[Stored records]

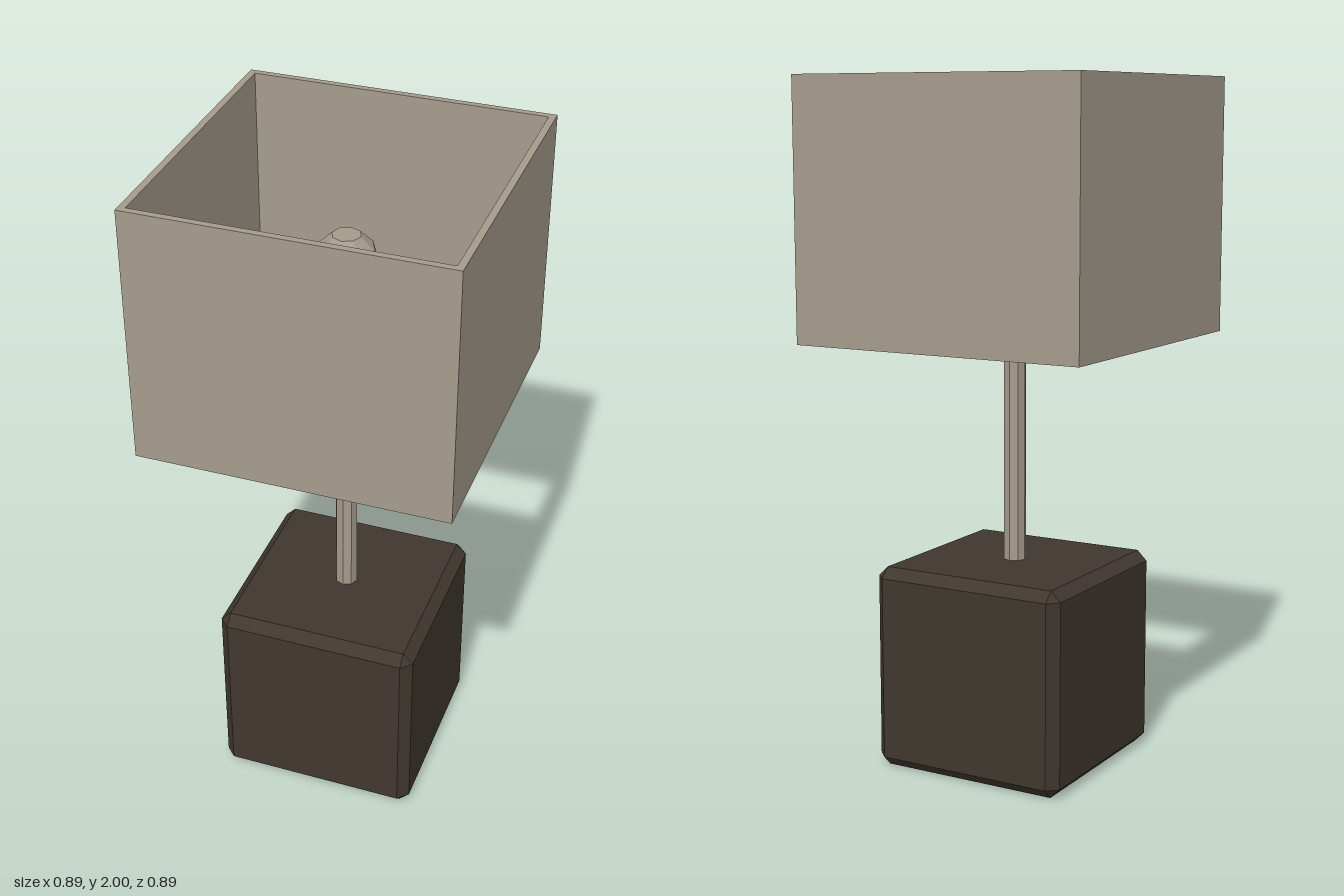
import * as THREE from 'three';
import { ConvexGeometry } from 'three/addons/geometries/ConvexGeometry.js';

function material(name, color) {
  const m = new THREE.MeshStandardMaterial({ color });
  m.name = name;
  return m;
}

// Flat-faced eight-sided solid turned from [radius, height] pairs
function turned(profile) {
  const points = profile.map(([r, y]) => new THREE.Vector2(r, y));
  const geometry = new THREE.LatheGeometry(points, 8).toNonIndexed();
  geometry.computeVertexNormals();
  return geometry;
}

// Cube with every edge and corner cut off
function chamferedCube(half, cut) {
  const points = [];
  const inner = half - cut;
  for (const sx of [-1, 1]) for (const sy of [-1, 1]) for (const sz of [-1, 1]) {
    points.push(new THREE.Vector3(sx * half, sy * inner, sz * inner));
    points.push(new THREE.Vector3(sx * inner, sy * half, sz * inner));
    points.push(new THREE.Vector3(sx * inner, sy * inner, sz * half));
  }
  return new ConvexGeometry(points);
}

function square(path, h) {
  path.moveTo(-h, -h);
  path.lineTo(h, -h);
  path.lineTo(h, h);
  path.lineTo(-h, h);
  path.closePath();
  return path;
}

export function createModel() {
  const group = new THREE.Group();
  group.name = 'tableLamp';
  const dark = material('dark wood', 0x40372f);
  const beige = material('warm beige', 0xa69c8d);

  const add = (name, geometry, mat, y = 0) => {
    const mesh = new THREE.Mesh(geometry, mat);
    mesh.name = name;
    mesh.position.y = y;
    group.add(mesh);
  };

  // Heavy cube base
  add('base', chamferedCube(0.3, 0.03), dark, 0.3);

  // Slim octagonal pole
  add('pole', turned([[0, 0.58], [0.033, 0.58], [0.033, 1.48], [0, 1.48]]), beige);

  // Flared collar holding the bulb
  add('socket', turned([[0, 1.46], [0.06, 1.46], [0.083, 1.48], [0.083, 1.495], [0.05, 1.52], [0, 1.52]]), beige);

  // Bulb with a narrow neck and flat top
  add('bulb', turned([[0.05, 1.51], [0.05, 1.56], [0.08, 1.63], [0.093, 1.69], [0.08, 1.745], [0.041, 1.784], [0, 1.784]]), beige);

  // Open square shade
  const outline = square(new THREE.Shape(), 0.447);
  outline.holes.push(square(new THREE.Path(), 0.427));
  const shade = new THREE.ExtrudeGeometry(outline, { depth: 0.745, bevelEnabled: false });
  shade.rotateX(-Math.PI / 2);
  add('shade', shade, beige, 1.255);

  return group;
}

> TO DO
Each line above that contains the word "import" should be copied.

> RESULT
import * as THREE from 'three';
import { ConvexGeometry } from 'three/addons/geometries/ConvexGeometry.js';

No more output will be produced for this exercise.